● Prompt
Type out the lines below exactly, pictures excluded.

········

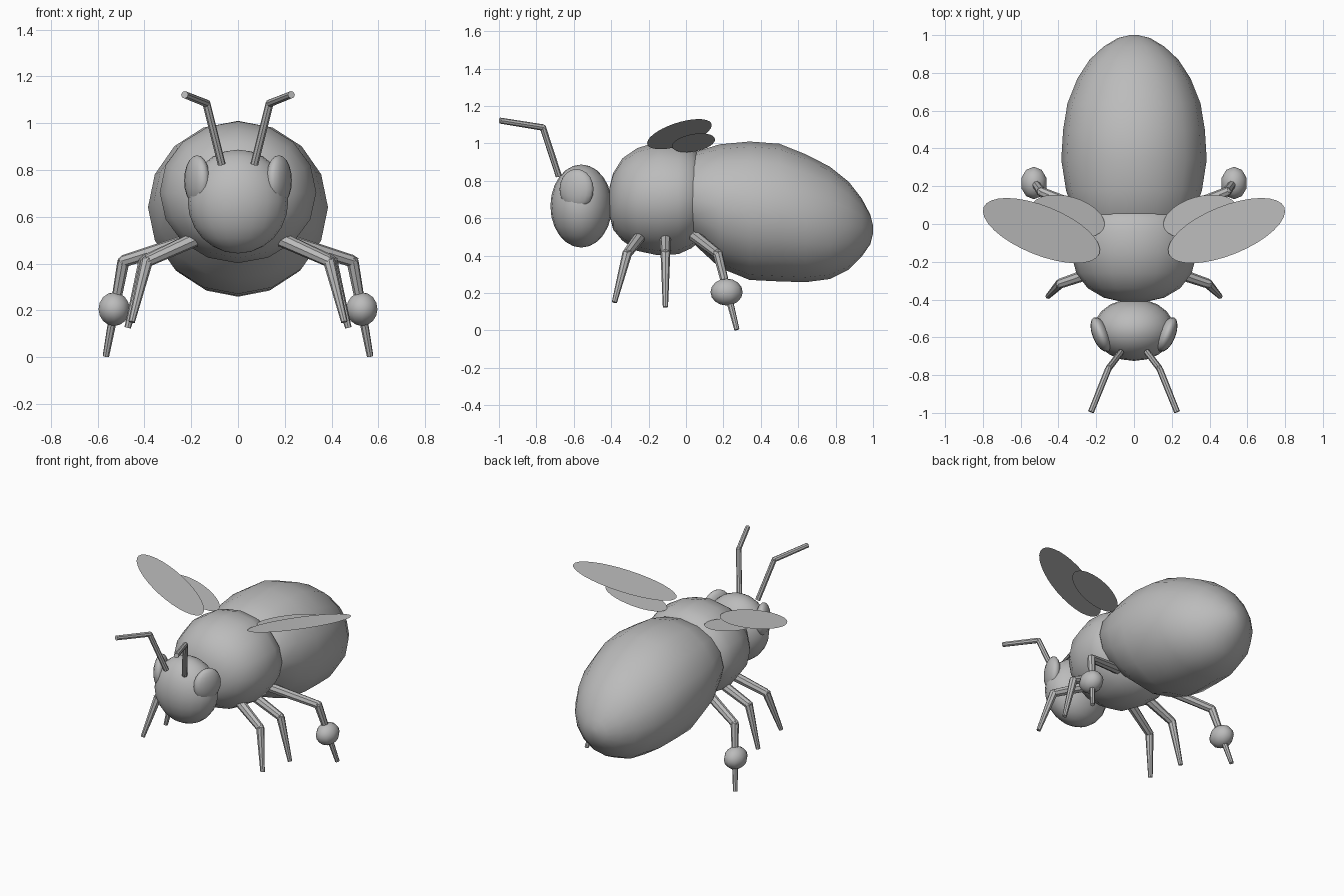
import bpy, bmesh, math
from mathutils import Vector, Matrix

cube = bpy.data.objects.get("Cube")
if cube:
    bpy.data.objects.remove(cube, do_unlink=True)

GREY = (0.5, 0.5, 0.5, 1)
grey = bpy.data.materials.new("plain grey")
grey.use_nodes = True
grey.diffuse_color = GREY
grey.node_tree.nodes["Principled BSDF"].inputs["Base Color"].default_value = GREY


def finish(name, bm, smooth=True):
    bmesh.ops.recalc_face_normals(bm, faces=bm.faces)
    mesh = bpy.data.meshes.new(name)
    bm.to_mesh(mesh)
    bm.free()
    mesh.materials.append(grey)
    obj = bpy.data.objects.new(name, mesh)
    bpy.context.collection.objects.link(obj)
    for p in mesh.polygons:
        p.use_smooth = smooth
    return obj


def loft(name, rings, sides=16):
    """Skin elliptical rings (y, centre z, half width, half height)."""
    bm = bmesh.new()
    loops = []
    for y, zc, rx, rz in rings:
        loops.append([bm.verts.new((rx * math.cos(a), y, zc + rz * math.sin(a)))
                      for a in (math.tau * i / sides for i in range(sides))])
    for a, b in zip(loops, loops[1:]):
        for i in range(sides):
            j = (i + 1) % sides
            bm.faces.new((a[i], a[j], b[j], b[i]))
    for loop, (y, zc, _, _) in ((loops[0], rings[0]), (loops[-1], rings[-1])):
        tip = bm.verts.new((0, y, zc))
        for i in range(sides):
            bm.faces.new((loop[i], loop[(i + 1) % sides], tip))
    return finish(name, bm)


def ball(name, centre, radii, turn=0, segs=16, rings=10):
    bm = bmesh.new()
    m = (Matrix.Translation(centre) @ Matrix.Rotation(turn, 4, 'Z')
         @ Matrix.Diagonal((*radii, 1)))
    bmesh.ops.create_uvsphere(bm, u_segments=segs, v_segments=rings, radius=1, matrix=m)
    return finish(name, bm)


def limb(name, points, radii, sides=8):
    """Straight tapered rods joined by small round joints."""
    bm = bmesh.new()
    pts = [Vector(p) for p in points]
    for a, b, ra, rb in zip(pts, pts[1:], radii, radii[1:]):
        d = b - a
        m = Matrix.Translation((a + b) / 2) @ d.to_track_quat('Z', 'Y').to_matrix().to_4x4()
        bmesh.ops.create_cone(bm, cap_ends=True, segments=sides, radius1=ra,
                              radius2=rb, depth=d.length, matrix=m)
    for p, r in zip(pts[1:-1], radii[1:-1]):
        bmesh.ops.create_icosphere(bm, subdivisions=1, radius=r * 1.08,
                                   matrix=Matrix.Translation(p))
    return finish(name, bm, smooth=False)


def wing(name, s, centre, a, b, angle, lift):
    """Flat oval sheet rising outwards from the back."""
    bm = bmesh.new()
    verts = []
    for i in range(32):
        t = math.tau * i / 32
        u, v = a * math.cos(t), b * math.sin(t)
        x = centre[0] + u * math.cos(angle) - v * math.sin(angle)
        y = centre[1] + u * math.sin(angle) + v * math.cos(angle)
        verts.append(bm.verts.new((s * x, y, lift + 0.26 * x)))
    bm.faces.new(verts if s > 0 else verts[::-1])
    obj = finish(name, bm, smooth=False)
    return obj


# Body
ball("head", (0, -0.56, 0.665), (0.215, 0.165, 0.222), segs=20, rings=12)
loft("thorax", [(-0.41, 0.69, 0.07, 0.07), (-0.39, 0.69, 0.16, 0.15),
                (-0.34, 0.70, 0.245, 0.22), (-0.26, 0.70, 0.305, 0.275),
                (-0.15, 0.705, 0.335, 0.303), (-0.04, 0.705, 0.335, 0.297),
                (0.03, 0.71, 0.315, 0.27), (0.07, 0.71, 0.27, 0.235),
                (0.09, 0.71, 0.16, 0.15)])
loft("abdomen", [(-0.04, 0.71, 0.25, 0.18), (0.05, 0.705, 0.32, 0.25),
                 (0.18, 0.665, 0.36, 0.33), (0.34, 0.64, 0.385, 0.37),
                 (0.50, 0.63, 0.375, 0.368), (0.64, 0.60, 0.352, 0.342),
                 (0.77, 0.575, 0.30, 0.30), (0.87, 0.56, 0.235, 0.235),
                 (0.94, 0.55, 0.16, 0.155), (0.985, 0.54, 0.085, 0.08),
                 (1.0, 0.54, 0.02, 0.02)])

# Paired parts
for side, s in (("left", 1), ("right", -1)):
    def flip(points):
        return [(s * x, y, z) for x, y, z in points]

    ball(f"{side}_eye", (s * 0.175, -0.585, 0.755), (0.045, 0.098, 0.108),
         turn=-s * math.radians(22))
    limb(f"{side}_antenna", flip([(0.07, -0.68, 0.825), (0.135, -0.765, 1.085),
                                  (0.228, -0.995, 1.122)]), (0.017, 0.017, 0.016))
    limb(f"{side}_front_leg", flip([(0.17, -0.24, 0.51), (0.39, -0.315, 0.41),
                                    (0.455, -0.383, 0.15)]), (0.032, 0.026, 0.014))
    limb(f"{side}_middle_leg", flip([(0.17, -0.11, 0.51), (0.40, -0.11, 0.41),
                                     (0.472, -0.11, 0.125)]), (0.032, 0.026, 0.014))
    limb(f"{side}_rear_leg", flip([(0.17, 0.04, 0.51), (0.49, 0.17, 0.41),
                                   (0.565, 0.272, 0.004)]), (0.032, 0.026, 0.014))
    ball(f"{side}_pollen_ball", (s * 0.53, 0.217, 0.205), (0.07, 0.086, 0.072),
         segs=10, rings=8)
    wing(f"{side}_fore_wing", s, (0.49, -0.035), 0.33, 0.13, math.radians(22), 0.922)
    wing(f"{side}_hind_wing", s, (0.35, 0.04), 0.20, 0.105, math.radians(16), 0.912)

········

● Output for this exercise
import bpy, bmesh, math
from mathutils import Vector, Matrix

cube = bpy.data.objects.get("Cube")
if cube:
    bpy.data.objects.remove(cube, do_unlink=True)

GREY = (0.5, 0.5, 0.5, 1)
grey = bpy.data.materials.new("plain grey")
grey.use_nodes = True
grey.diffuse_color = GREY
grey.node_tree.nodes["Principled BSDF"].inputs["Base Color"].default_value = GREY


def finish(name, bm, smooth=True):
    bmesh.ops.recalc_face_normals(bm, faces=bm.faces)
    mesh = bpy.data.meshes.new(name)
    bm.to_mesh(mesh)
    bm.free()
    mesh.materials.append(grey)
    obj = bpy.data.objects.new(name, mesh)
    bpy.context.collection.objects.link(obj)
    for p in mesh.polygons:
        p.use_smooth = smooth
    return obj


def loft(name, rings, sides=16):
    """Skin elliptical rings (y, centre z, half width, half height)."""
    bm = bmesh.new()
    loops = []
    for y, zc, rx, rz in rings:
        loops.append([bm.verts.new((rx * math.cos(a), y, zc + rz * math.sin(a)))
                      for a in (math.tau * i / sides for i in range(sides))])
    for a, b in zip(loops, loops[1:]):
        for i in range(sides):
            j = (i + 1) % sides
            bm.faces.new((a[i], a[j], b[j], b[i]))
    for loop, (y, zc, _, _) in ((loops[0], rings[0]), (loops[-1], rings[-1])):
        tip = bm.verts.new((0, y, zc))
        for i in range(sides):
            bm.faces.new((loop[i], loop[(i + 1) % sides], tip))
    return finish(name, bm)


def ball(name, centre, radii, turn=0, segs=16, rings=10):
    bm = bmesh.new()
    m = (Matrix.Translation(centre) @ Matrix.Rotation(turn, 4, 'Z')
         @ Matrix.Diagonal((*radii, 1)))
    bmesh.ops.create_uvsphere(bm, u_segments=segs, v_segments=rings, radius=1, matrix=m)
    return finish(name, bm)


def limb(name, points, radii, sides=8):
    """Straight tapered rods joined by small round joints."""
    bm = bmesh.new()
    pts = [Vector(p) for p in points]
    for a, b, ra, rb in zip(pts, pts[1:], radii, radii[1:]):
        d = b - a
        m = Matrix.Translation((a + b) / 2) @ d.to_track_quat('Z', 'Y').to_matrix().to_4x4()
        bmesh.ops.create_cone(bm, cap_ends=True, segments=sides, radius1=ra,
                              radius2=rb, depth=d.length, matrix=m)
    for p, r in zip(pts[1:-1], radii[1:-1]):
        bmesh.ops.create_icosphere(bm, subdivisions=1, radius=r * 1.08,
                                   matrix=Matrix.Translation(p))
    return finish(name, bm, smooth=False)


def wing(name, s, centre, a, b, angle, lift):
    """Flat oval sheet rising outwards from the back."""
    bm = bmesh.new()
    verts = []
    for i in range(32):
        t = math.tau * i / 32
        u, v = a * math.cos(t), b * math.sin(t)
        x = centre[0] + u * math.cos(angle) - v * math.sin(angle)
        y = centre[1] + u * math.sin(angle) + v * math.cos(angle)
        verts.append(bm.verts.new((s * x, y, lift + 0.26 * x)))
    bm.faces.new(verts if s > 0 else verts[::-1])
    obj = finish(name, bm, smooth=False)
    return obj


# Body
ball("head", (0, -0.56, 0.665), (0.215, 0.165, 0.222), segs=20, rings=12)
loft("thorax", [(-0.41, 0.69, 0.07, 0.07), (-0.39, 0.69, 0.16, 0.15),
                (-0.34, 0.70, 0.245, 0.22), (-0.26, 0.70, 0.305, 0.275),
                (-0.15, 0.705, 0.335, 0.303), (-0.04, 0.705, 0.335, 0.297),
                (0.03, 0.71, 0.315, 0.27), (0.07, 0.71, 0.27, 0.235),
                (0.09, 0.71, 0.16, 0.15)])
loft("abdomen", [(-0.04, 0.71, 0.25, 0.18), (0.05, 0.705, 0.32, 0.25),
                 (0.18, 0.665, 0.36, 0.33), (0.34, 0.64, 0.385, 0.37),
                 (0.50, 0.63, 0.375, 0.368), (0.64, 0.60, 0.352, 0.342),
                 (0.77, 0.575, 0.30, 0.30), (0.87, 0.56, 0.235, 0.235),
                 (0.94, 0.55, 0.16, 0.155), (0.985, 0.54, 0.085, 0.08),
                 (1.0, 0.54, 0.02, 0.02)])

# Paired parts
for side, s in (("left", 1), ("right", -1)):
    def flip(points):
        return [(s * x, y, z) for x, y, z in points]

    ball(f"{side}_eye", (s * 0.175, -0.585, 0.755), (0.045, 0.098, 0.108),
         turn=-s * math.radians(22))
    limb(f"{side}_antenna", flip([(0.07, -0.68, 0.825), (0.135, -0.765, 1.085),
                                  (0.228, -0.995, 1.122)]), (0.017, 0.017, 0.016))
    limb(f"{side}_front_leg", flip([(0.17, -0.24, 0.51), (0.39, -0.315, 0.41),
                                    (0.455, -0.383, 0.15)]), (0.032, 0.026, 0.014))
    limb(f"{side}_middle_leg", flip([(0.17, -0.11, 0.51), (0.40, -0.11, 0.41),
                                     (0.472, -0.11, 0.125)]), (0.032, 0.026, 0.014))
    limb(f"{side}_rear_leg", flip([(0.17, 0.04, 0.51), (0.49, 0.17, 0.41),
                                   (0.565, 0.272, 0.004)]), (0.032, 0.026, 0.014))
    ball(f"{side}_pollen_ball", (s * 0.53, 0.217, 0.205), (0.07, 0.086, 0.072),
         segs=10, rings=8)
    wing(f"{side}_fore_wing", s, (0.49, -0.035), 0.33, 0.13, math.radians(22), 0.922)
    wing(f"{side}_hind_wing", s, (0.35, 0.04), 0.20, 0.105, math.radians(16), 0.912)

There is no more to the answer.